Column: The craziest intramural championship football game anywhere, anytime

Jason Epstein

Editor’s note: Whitaker Fields closed Monday for renovations and will reopen in fall 2016. Below is a column from one intramural participant who fought for a flag football championship on Thursday night, the last night Whitaker hosted flag football this year.

Today, we played in the intramural championship. Today, we took a picture to go up in Greg for eternity. Today, we fought hard until the end and went out there to compete. Today, we fought to win. Today, we walked away struck with an overwhelming feeling.

Starting at 7 p.m., we faced the top team in the division, the EcclesiATHLETES. Last time, we lost by two touchdowns against this team. Seeking revenge, we snapped the ball to start the clock and focused on the goal: getting the shirt. We played a no-huddle offense while they milked the whole play clock. With one play left in the first half on their own 30-yard line, they attempted the short-throw, lateral trick play. Scrambling to grab the defender, we swiped them at the 20-yard line to save the touchdown. Wait. Flag. Push in the backfield on the defense. The ref snatched the ball, walked to the spot of the foul and took ten Shaq-sized steps forward. One play remaining. We rushed hard, passed the line and pulled the flag of the quarterback behind the line of scrimmage. Relief. 7-7. Halftime.

At the start of the second half, the EcclesiATHLETES started with the ball to no success. Again, operating in their slow offense, we contained them and got the ball back off of a punt. Fast-forward, eight minutes left, we have the ball. Hike, rush, score. Miss the extra point; we’re up six.

With the ball again and six minutes left, our QB drops back, interception. Their ball.

With the ball on their own 15, we stop them on first down. On second, the ball’s in the air, we swat it down and begin to celebrate. Flag. Pass interference. Automatic first down. Next play, stopped. This continued on for two more downs and they called a timeout pondering fourth-down options.
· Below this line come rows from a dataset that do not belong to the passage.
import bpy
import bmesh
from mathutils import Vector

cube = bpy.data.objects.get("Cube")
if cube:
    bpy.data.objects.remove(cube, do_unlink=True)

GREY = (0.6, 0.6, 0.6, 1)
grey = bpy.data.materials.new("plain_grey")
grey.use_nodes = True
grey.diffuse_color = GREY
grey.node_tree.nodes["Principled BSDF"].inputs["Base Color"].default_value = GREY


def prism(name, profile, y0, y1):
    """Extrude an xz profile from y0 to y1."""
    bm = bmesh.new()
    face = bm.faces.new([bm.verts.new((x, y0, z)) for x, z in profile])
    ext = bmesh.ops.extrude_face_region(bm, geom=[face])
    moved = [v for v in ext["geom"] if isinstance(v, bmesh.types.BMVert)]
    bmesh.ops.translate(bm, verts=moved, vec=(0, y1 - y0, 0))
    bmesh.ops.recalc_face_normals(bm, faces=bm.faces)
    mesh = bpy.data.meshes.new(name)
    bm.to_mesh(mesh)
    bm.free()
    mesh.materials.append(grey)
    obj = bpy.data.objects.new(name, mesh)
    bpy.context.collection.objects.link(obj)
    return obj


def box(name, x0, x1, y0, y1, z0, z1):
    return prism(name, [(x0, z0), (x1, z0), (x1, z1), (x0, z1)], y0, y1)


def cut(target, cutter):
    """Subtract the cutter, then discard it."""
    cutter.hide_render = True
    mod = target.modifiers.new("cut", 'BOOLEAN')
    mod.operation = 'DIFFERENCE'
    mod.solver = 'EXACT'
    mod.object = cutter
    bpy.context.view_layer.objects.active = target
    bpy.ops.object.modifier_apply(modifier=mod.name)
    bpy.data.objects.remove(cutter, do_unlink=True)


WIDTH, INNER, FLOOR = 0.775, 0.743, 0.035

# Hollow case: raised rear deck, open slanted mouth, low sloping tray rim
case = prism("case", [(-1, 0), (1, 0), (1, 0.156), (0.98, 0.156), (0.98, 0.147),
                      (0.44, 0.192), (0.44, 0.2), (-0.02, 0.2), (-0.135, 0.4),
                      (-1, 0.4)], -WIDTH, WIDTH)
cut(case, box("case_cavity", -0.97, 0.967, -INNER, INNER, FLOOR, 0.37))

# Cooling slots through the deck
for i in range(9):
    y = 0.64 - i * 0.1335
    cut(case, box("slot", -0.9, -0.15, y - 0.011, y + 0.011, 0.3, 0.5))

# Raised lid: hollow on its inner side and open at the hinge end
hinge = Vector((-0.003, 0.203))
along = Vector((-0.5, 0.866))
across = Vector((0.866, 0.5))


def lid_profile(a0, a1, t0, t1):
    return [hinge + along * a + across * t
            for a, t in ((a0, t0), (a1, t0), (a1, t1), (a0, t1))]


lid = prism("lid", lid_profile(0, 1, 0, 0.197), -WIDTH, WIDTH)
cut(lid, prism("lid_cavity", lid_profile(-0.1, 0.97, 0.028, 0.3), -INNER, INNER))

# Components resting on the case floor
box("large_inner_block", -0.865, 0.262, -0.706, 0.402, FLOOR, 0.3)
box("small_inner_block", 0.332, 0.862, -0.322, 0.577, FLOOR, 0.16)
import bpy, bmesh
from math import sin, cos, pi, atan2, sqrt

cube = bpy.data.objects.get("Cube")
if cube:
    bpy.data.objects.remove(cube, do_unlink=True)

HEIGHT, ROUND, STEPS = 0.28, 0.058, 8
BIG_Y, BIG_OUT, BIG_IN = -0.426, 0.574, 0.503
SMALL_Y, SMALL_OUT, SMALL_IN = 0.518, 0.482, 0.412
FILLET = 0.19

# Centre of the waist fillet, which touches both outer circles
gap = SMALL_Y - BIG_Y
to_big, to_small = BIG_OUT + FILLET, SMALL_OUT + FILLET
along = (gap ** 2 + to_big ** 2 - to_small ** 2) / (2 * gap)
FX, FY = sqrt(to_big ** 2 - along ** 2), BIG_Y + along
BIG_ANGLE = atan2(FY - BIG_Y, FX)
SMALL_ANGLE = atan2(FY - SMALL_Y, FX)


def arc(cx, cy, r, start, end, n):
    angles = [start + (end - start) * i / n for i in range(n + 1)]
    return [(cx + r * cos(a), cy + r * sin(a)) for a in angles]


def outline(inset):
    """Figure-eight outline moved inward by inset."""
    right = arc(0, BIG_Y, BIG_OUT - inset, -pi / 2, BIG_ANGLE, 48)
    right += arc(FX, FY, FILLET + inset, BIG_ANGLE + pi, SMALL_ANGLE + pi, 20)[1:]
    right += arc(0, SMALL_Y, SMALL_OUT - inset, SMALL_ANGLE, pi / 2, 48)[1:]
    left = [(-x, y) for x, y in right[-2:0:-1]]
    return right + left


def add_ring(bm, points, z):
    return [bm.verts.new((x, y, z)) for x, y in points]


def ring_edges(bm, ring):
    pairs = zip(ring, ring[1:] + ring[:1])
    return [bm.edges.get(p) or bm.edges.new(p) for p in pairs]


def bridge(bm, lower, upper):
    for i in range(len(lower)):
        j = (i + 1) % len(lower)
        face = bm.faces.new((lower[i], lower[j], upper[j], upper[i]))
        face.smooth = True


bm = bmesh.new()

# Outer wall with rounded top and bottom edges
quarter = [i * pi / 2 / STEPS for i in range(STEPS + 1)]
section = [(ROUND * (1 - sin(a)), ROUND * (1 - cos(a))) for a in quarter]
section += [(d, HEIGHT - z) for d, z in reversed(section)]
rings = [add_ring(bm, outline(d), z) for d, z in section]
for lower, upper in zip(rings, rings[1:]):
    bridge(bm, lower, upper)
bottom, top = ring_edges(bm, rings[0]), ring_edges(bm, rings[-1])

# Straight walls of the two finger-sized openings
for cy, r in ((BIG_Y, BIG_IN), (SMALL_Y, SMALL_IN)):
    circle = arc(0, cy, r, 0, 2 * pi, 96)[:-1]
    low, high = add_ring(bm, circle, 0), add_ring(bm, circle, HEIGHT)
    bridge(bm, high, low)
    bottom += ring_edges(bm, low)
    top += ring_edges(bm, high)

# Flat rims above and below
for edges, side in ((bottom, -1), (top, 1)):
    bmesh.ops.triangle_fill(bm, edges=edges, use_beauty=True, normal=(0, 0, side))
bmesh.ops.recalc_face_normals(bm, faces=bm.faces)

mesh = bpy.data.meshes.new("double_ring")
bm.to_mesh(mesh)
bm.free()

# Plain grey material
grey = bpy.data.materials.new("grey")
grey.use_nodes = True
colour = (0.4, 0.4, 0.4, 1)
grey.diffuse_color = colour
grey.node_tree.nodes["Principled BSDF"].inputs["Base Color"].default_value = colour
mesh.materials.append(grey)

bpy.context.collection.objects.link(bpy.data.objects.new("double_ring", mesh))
They elect to punt with four minutes remaining. Ball’s in the air, our punt receiver catches the ball — juke, juke, juke – shakes off six defenders and hobbles into the end zone for the score. We miss the extra point, and they get the ball on their own 15. We’re up 12 with six plays remaining.

First play, 80-yard bomb, caught, score (with an extra point). Up five on our own 15, first down. The play call? Run four times, try for a first down; if not, we punt to them with one play left. Ready for the play, long snap count, false start. Move it back. Next play, hike, scramble, pressure, fake the throw, run a little, still behind the line of scrimmage, spike attempt, defender gets a hand under the ball, interception.

Up five, four plays to go. Their ball, red zone. First down, throw for no gain. Second down, scramble, ball’s up, we get two hands on the ball and can’t hold on. Third down, hike, scramble, roll out, run around, a little more time, lob in the end zone, touchdown.

EcclesiATHLETES up one, go for two and get it. One play left, we plan a tip play, launch one down the field to their 30, four defenders in the area — interception.

Game over. Lost by three.